Scan the entries and tally the lines that include the string "mesh". Reply with the figure alone.

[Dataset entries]
Start of Block

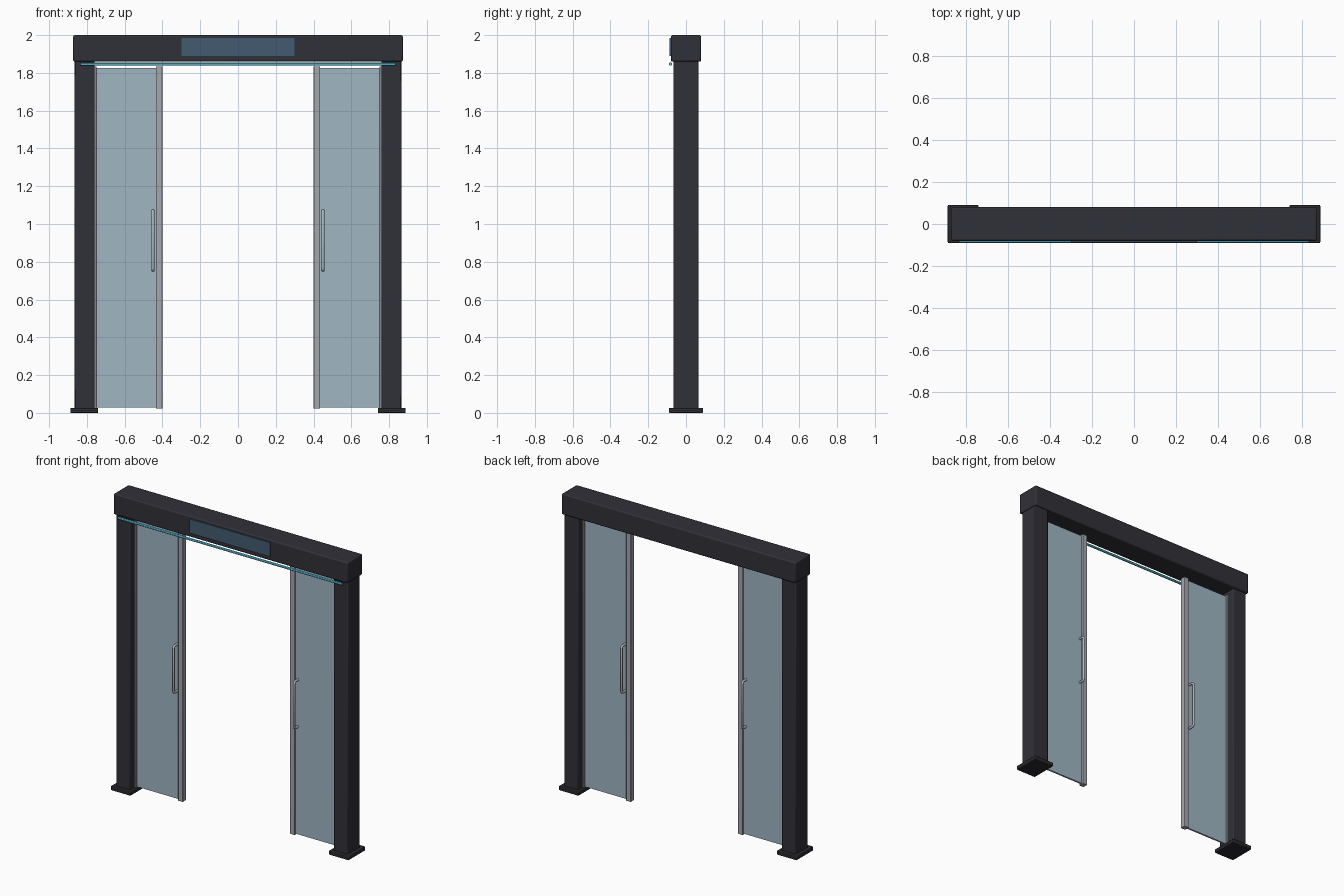
import bpy
import math

cube = bpy.data.objects.get("Cube")
if cube:
    bpy.data.objects.remove(cube, do_unlink=True)


def material(name, rgb, alpha=1.0):
    m = bpy.data.materials.new(name)
    m.use_nodes = True
    m.diffuse_color = (*rgb, alpha)
    shader = m.node_tree.nodes["Principled BSDF"]
    shader.inputs["Base Color"].default_value = (*rgb, 1)
    shader.inputs["Alpha"].default_value = alpha
    return m


DARK = material("dark frame", (0.03, 0.03, 0.04))
BASE = material("black base", (0.022, 0.022, 0.027))
METAL = material("brushed metal", (0.38, 0.39, 0.42))
HANDLE = material("pale steel", (0.4, 0.48, 0.52))
GLASS = material("tinted glass", (0.35, 0.475, 0.546), 0.8)
SCREEN = material("blue screen", (0.055, 0.105, 0.162))
LIGHT = material("cyan strip", (0.09, 0.49, 0.66))


def box(name, x, y, z, mat, bevel=0.0):
    """Box from (min, max) ranges on each axis."""
    ranges = (x, y, z)
    bpy.ops.mesh.primitive_cube_add(size=1, location=[(a + b) / 2 for a, b in ranges])
    ob = bpy.context.object
    ob.name = name
    ob.scale = [b - a for a, b in ranges]
    bpy.ops.object.transform_apply(location=False, rotation=False, scale=True)
    ob.data.materials.append(mat)
    if bevel:
        mod = ob.modifiers.new("Bevel", "BEVEL")
        mod.width = bevel
        mod.segments = 2
        bpy.ops.object.shade_smooth_by_angle(angle=math.radians(35))
    return ob


def side_box(name, side, x, y, z, mat, bevel=0.0):
    return box(name, sorted((side * x[0], side * x[1])), y, z, mat, bevel)


def pull_handle(name, x, facing):
    """Round bar with softened corners, standing off the glass."""
    low, high, out, r = 0.755, 1.07, 0.045, 0.012
    half = [(0.004, high), (out - r, high), (out - r * 0.3, high - r * 0.3), (out, high - r)]
    path = half + [(d, low + high - z) for d, z in reversed(half)]
    curve = bpy.data.curves.new(name, "CURVE")
    curve.dimensions = "3D"
    curve.bevel_depth = 0.008
    curve.bevel_resolution = 3
    curve.use_fill_caps = True
    spline = curve.splines.new("POLY")
    spline.points.add(len(path) - 1)
    for point, (d, z) in zip(spline.points, path):
        point.co = (x, facing * d, z, 1)
    curve.materials.append(HANDLE)
    bpy.context.collection.objects.link(bpy.data.objects.new(name, curve))


# Header with its screen and light strip
box("header", (-0.873, 0.873), (-0.08, 0.08), (1.86, 2.0), DARK, 0.008)
box("header_screen", (-0.3, 0.3), (-0.087, -0.079), (1.89, 1.985), SCREEN)
bpy.ops.mesh.primitive_cylinder_add(vertices=12, radius=0.008, depth=1.67,
                                    location=(0, -0.082, 1.847),
                                    rotation=(0, math.pi / 2, 0))
strip = bpy.context.object
strip.name = "light_strip"
strip.data.materials.append(LIGHT)
bpy.ops.object.shade_smooth_by_angle()

# Posts, feet and open sliding doors on both sides
for side, label in ((1, "left"), (-1, "right")):
    side_box(label + "_post", side, (0.76, 0.865), (-0.066, 0.066), (0.01, 1.87), DARK, 0.006)
    side_box(label + "_foot", side, (0.74, 0.888), (-0.09, 0.09), (0, 0.027), BASE, 0.004)
    side_box(label + "_glass", side, (0.42, 0.77), (-0.006, 0.006), (0.028, 1.825), GLASS)
    side_box(label + "_inner_stile", side, (0.4, 0.435), (-0.018, 0.018), (0.022, 1.835), METAL, 0.003)
    side_box(label + "_outer_stile", side, (0.75, 0.785), (-0.018, 0.018), (0.022, 1.835), METAL, 0.003)
    for facing, end in ((-1, "front"), (1, "back")):
        pull_handle(label + "_" + end + "_handle", side * 0.45, facing)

End of Block

OUTPUT -> 2